In The Year of Living Dangerously, the dwarf photographer – Billy Kwan as portrayed by Linda Hunt – offers the following advice: “Don’t think about the major issues. You do what you can about the misery in front of you. You add your light to the sum of all light.”
Bearing witness to misery. Illuminating it. Adding light to the sum of light. These I considered as important duties whilst working as a reporter at the Cape Argus in my native South Africa. But with those duties comes responsibility, and the need for an ethical code according to which one must navigate illuminating misery.
When a reporter bears witness simply to advance his or her own career path, there may set in the temptation to be hyperbolic and to exploit painful human situations and people experiencing these. Instead of illuminating injustice towards the goals of critique and restitution, the process can become self-serving to the reporter, their career and how they (rather than their subjects) stand to gain from the exposure.
An ethical code for the reporters witnessing and illuminating misery should guide them away from the self-serving, careerist aspects of their work and towards the goal of contributing towards a more just society. I believe that two guidelines can assist:
1) Be true to your subjects. Treat subjects, those whose misery you report on, as human beings deserving of dignity. Do not reduce them to clichés which reinforce the idea of them as hapless victims – less capable than more fortunate people.
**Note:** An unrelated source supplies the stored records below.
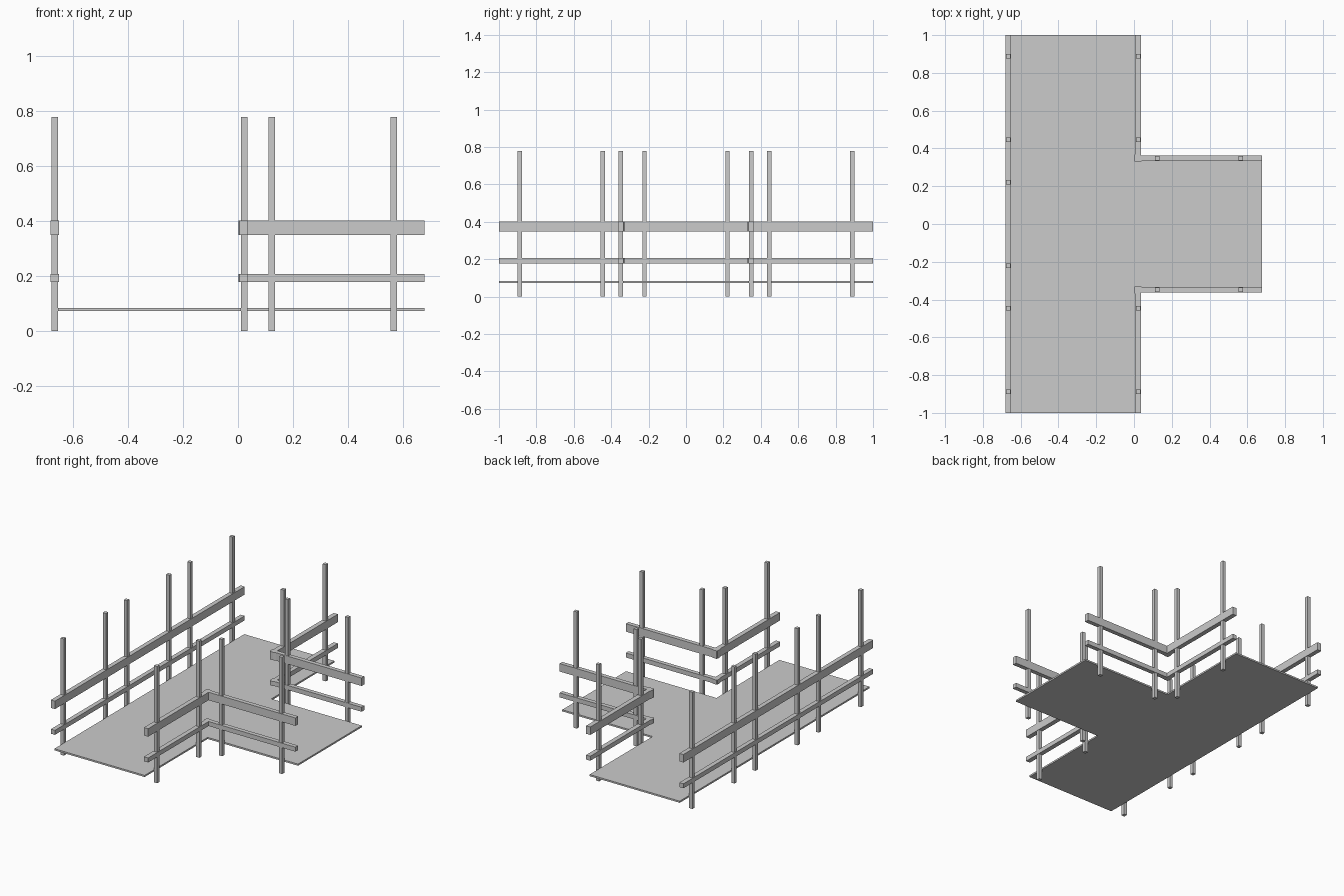
import bpy, bmesh

if "Cube" in bpy.data.objects:
    bpy.data.objects.remove(bpy.data.objects["Cube"])


def prism(name, outline, z0, z1):
    """Extrude a flat outline from z0 up to z1."""
    bm = bmesh.new()
    face = bm.faces.new([bm.verts.new((x, y, z0)) for x, y in outline])
    ext = bmesh.ops.extrude_face_region(bm, geom=[face])
    top = [v for v in ext["geom"] if isinstance(v, bmesh.types.BMVert)]
    bmesh.ops.translate(bm, verts=top, vec=(0, 0, z1 - z0))
    bmesh.ops.recalc_face_normals(bm, faces=bm.faces)
    mesh = bpy.data.meshes.new(name)
    bm.to_mesh(mesh)
    bm.free()
    obj = bpy.data.objects.new(name, mesh)
    bpy.context.collection.objects.link(obj)
    return obj


def rect(x0, x1, y0, y1):
    return [(x0, y0), (x1, y0), (x1, y1), (x0, y1)]


def post(name, x, y):
    h = 0.0118
    prism(name, rect(x - h, x + h, y - h, y + h), 0, 0.778)


# T-shaped deck board
prism("deck", [(-0.654, -1), (0.011, -1), (0.011, -0.336), (0.678, -0.336),
               (0.678, 0.336), (0.011, 0.336), (0.011, 1), (-0.654, 1)],
      0.073, 0.084)

RAILS = {"upper": (0.349, 0.402), "lower": (0.177, 0.207)}

# Straight rails along the long side
for level, (z0, z1) in RAILS.items():
    prism(f"{level}_straight_rail", rect(-0.681, -0.651, -1, 1), z0, z1)

for side, s in (("left", -1), ("right", 1)):
    # L-shaped rails with a softened, slightly flared corner
    corner = [(0.006, 1), (0.006, 0.375), (0.001, 0.358), (0.001, 0.336),
              (0.006, 0.329), (0.028, 0.329), (0.045, 0.334), (0.678, 0.334),
              (0.678, 0.363), (0.037, 0.363), (0.037, 1)]
    for level, (z0, z1) in RAILS.items():
        prism(f"{level}_corner_rail_{side}", [(x, s * y) for x, y in corner], z0, z1)

    # Posts on the long side, the inner side and the arm
    for i, y in enumerate((0.222, 0.445, 0.889)):
        post(f"long_side_post_{side}_{i}", -0.666, s * y)
    for i, y in enumerate((0.445, 0.889)):
        post(f"inner_side_post_{side}_{i}", 0.0228, s * y)
    for i, x in enumerate((0.123, 0.566)):
        post(f"arm_post_{side}_{i}", x, s * 0.348)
Do not use them as props to simply advance a story. Place them and their concerns at the centre of the story.
2) Report towards a restitution. In each example of human misery human interventions are possible to provide relief and lessen suffering. Often human decisions and actions have resulted in the suffering to begin with. Do not simply report on suffering for the sake of exposing it. Illuminating suffering should serve the higher purpose of alleviating the suffering, by identifying remedial actions or support that are needed (these may be couched in an identification of the causes of misery).